● Stored items
***
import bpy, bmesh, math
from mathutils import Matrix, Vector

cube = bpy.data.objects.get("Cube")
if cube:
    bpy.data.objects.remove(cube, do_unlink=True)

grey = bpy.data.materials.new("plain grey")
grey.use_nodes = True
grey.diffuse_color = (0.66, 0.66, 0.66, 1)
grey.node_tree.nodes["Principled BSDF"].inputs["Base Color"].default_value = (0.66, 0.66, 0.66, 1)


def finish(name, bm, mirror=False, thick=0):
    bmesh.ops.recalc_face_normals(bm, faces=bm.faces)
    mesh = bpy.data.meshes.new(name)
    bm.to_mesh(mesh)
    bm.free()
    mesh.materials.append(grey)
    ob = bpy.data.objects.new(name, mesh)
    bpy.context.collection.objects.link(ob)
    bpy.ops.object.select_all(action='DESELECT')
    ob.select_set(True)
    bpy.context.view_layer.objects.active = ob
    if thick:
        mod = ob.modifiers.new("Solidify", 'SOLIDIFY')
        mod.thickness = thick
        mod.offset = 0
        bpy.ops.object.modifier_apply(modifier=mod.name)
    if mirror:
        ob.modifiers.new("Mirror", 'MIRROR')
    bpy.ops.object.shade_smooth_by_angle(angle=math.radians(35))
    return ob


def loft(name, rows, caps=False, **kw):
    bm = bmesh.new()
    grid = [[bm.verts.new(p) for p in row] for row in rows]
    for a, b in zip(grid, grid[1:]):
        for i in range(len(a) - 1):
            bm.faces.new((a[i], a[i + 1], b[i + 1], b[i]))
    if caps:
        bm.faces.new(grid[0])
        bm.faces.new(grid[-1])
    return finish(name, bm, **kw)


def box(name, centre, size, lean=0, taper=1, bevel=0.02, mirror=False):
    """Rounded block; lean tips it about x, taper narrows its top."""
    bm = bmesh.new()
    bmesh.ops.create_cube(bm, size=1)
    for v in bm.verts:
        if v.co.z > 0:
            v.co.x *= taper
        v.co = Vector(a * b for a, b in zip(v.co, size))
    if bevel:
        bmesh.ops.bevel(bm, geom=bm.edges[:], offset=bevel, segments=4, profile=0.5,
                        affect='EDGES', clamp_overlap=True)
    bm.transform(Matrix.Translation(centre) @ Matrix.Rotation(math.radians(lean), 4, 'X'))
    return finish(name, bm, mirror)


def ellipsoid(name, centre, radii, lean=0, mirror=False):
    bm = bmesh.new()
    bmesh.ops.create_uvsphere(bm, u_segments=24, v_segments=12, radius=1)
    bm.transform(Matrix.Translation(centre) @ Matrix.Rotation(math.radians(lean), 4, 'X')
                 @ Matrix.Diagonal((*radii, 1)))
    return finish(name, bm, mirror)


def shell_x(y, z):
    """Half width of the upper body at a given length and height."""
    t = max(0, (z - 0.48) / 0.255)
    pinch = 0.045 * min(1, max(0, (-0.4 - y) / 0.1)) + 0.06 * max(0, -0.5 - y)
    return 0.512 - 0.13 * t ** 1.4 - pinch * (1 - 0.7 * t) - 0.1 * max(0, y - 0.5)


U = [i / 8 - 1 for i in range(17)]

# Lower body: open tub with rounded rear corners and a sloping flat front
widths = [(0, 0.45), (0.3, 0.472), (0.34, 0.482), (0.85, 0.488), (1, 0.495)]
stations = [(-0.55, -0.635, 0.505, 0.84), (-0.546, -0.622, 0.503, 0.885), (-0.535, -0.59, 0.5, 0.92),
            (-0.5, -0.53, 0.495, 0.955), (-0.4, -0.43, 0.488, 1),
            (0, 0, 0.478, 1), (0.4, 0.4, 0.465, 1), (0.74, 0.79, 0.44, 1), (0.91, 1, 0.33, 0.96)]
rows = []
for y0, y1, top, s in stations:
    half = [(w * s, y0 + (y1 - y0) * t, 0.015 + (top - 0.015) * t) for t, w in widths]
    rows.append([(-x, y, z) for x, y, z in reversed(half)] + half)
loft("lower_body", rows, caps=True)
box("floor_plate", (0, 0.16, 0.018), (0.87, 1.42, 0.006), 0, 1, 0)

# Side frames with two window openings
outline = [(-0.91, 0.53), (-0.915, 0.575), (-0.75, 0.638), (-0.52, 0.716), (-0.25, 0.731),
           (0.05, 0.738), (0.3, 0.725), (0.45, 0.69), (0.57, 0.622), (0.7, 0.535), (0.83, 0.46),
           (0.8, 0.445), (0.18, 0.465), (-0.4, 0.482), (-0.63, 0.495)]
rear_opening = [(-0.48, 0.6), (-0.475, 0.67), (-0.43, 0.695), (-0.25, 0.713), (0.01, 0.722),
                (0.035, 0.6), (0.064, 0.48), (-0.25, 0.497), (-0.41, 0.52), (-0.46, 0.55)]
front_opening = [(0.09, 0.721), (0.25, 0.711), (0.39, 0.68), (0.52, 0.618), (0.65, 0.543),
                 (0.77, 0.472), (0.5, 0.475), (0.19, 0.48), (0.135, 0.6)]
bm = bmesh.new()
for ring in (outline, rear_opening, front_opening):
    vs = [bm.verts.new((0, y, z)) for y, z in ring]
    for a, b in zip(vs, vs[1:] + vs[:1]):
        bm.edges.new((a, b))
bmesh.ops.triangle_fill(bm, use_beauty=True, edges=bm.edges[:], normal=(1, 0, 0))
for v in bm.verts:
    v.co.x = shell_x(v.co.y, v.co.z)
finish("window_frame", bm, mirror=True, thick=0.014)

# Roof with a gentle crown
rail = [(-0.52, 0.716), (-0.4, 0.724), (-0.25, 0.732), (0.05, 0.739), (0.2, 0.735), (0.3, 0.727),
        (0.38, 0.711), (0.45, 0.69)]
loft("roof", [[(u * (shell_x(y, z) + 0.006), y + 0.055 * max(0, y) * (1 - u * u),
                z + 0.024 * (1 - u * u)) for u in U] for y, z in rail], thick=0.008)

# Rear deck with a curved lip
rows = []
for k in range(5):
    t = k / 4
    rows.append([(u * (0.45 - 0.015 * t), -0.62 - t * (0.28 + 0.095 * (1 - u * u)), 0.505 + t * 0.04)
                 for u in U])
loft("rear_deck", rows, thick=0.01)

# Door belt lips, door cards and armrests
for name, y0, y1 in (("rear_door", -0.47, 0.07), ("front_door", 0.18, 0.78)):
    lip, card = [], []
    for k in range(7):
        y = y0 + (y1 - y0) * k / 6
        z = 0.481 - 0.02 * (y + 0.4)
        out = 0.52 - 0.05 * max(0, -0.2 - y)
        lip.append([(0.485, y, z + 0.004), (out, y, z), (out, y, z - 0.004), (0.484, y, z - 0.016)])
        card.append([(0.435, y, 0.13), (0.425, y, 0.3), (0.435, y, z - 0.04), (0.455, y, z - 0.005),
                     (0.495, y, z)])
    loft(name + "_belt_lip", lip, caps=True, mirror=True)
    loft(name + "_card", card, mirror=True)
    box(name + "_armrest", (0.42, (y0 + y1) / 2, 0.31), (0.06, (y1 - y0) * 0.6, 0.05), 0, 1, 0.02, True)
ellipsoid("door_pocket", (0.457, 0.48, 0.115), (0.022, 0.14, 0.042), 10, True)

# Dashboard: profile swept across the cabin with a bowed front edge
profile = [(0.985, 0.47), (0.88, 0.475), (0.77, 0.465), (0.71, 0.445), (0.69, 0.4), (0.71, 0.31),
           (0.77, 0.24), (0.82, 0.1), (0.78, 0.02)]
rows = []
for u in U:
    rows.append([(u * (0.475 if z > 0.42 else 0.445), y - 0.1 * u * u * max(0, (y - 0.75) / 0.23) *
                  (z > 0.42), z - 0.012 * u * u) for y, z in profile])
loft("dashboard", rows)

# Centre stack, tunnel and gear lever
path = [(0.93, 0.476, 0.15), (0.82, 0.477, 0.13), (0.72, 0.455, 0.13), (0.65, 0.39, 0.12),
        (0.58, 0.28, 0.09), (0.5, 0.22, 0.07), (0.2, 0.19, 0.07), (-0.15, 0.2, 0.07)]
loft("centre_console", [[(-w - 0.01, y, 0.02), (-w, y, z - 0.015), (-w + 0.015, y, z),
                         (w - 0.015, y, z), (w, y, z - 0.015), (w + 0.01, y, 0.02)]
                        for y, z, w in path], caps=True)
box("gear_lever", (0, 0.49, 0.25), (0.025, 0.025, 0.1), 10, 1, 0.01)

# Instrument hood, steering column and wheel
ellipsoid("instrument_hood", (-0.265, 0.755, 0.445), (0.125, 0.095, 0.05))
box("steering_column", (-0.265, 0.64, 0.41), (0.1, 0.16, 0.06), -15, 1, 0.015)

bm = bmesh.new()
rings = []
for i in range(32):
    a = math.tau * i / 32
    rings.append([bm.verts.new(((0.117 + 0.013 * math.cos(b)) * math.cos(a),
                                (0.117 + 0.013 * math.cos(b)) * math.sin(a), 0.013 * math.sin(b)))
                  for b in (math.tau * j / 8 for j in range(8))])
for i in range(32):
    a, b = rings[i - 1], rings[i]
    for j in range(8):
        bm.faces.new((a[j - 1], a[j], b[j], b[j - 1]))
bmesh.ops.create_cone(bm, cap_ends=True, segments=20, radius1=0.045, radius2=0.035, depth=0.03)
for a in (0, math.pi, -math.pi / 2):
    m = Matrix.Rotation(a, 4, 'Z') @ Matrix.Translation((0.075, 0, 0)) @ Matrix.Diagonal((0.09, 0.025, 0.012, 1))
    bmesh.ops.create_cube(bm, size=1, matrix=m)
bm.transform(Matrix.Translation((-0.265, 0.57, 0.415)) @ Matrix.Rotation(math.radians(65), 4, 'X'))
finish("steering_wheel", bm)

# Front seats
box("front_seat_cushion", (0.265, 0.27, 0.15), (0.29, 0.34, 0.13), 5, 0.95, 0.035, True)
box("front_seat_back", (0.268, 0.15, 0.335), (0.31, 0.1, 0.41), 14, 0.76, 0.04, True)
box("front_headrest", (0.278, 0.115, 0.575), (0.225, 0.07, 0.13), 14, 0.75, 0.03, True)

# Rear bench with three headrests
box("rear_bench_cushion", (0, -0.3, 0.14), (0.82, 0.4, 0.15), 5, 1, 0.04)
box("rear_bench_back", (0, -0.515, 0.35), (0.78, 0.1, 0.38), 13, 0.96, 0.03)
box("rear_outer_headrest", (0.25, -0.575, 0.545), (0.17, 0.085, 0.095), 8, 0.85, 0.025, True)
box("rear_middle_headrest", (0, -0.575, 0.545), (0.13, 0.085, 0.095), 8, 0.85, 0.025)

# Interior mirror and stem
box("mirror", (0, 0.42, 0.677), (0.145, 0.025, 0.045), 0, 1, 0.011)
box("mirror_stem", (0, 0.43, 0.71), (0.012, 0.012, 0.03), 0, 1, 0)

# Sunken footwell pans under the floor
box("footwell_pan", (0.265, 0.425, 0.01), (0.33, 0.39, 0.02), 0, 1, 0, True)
***
● YOUR GOAL
Print the lines above from the one with "vs = [bm.verts.new((0, y, z))" through the one with "out = 0.52 - 0.05 * max(0, -0.2 - y)", both included, exactly as written and nothing more.

● RESPONSE TO THE EXERCISE
    vs = [bm.verts.new((0, y, z)) for y, z in ring]
    for a, b in zip(vs, vs[1:] + vs[:1]):
        bm.edges.new((a, b))
bmesh.ops.triangle_fill(bm, use_beauty=True, edges=bm.edges[:], normal=(1, 0, 0))
for v in bm.verts:
    v.co.x = shell_x(v.co.y, v.co.z)
finish("window_frame", bm, mirror=True, thick=0.014)

# Roof with a gentle crown
rail = [(-0.52, 0.716), (-0.4, 0.724), (-0.25, 0.732), (0.05, 0.739), (0.2, 0.735), (0.3, 0.727),
        (0.38, 0.711), (0.45, 0.69)]
loft("roof", [[(u * (shell_x(y, z) + 0.006), y + 0.055 * max(0, y) * (1 - u * u),
                z + 0.024 * (1 - u * u)) for u in U] for y, z in rail], thick=0.008)

# Rear deck with a curved lip
rows = []
for k in range(5):
    t = k / 4
    rows.append([(u * (0.45 - 0.015 * t), -0.62 - t * (0.28 + 0.095 * (1 - u * u)), 0.505 + t * 0.04)
                 for u in U])
loft("rear_deck", rows, thick=0.01)

# Door belt lips, door cards and armrests
for name, y0, y1 in (("rear_door", -0.47, 0.07), ("front_door", 0.18, 0.78)):
    lip, card = [], []
    for k in range(7):
        y = y0 + (y1 - y0) * k / 6
        z = 0.481 - 0.02 * (y + 0.4)
        out = 0.52 - 0.05 * max(0, -0.2 - y)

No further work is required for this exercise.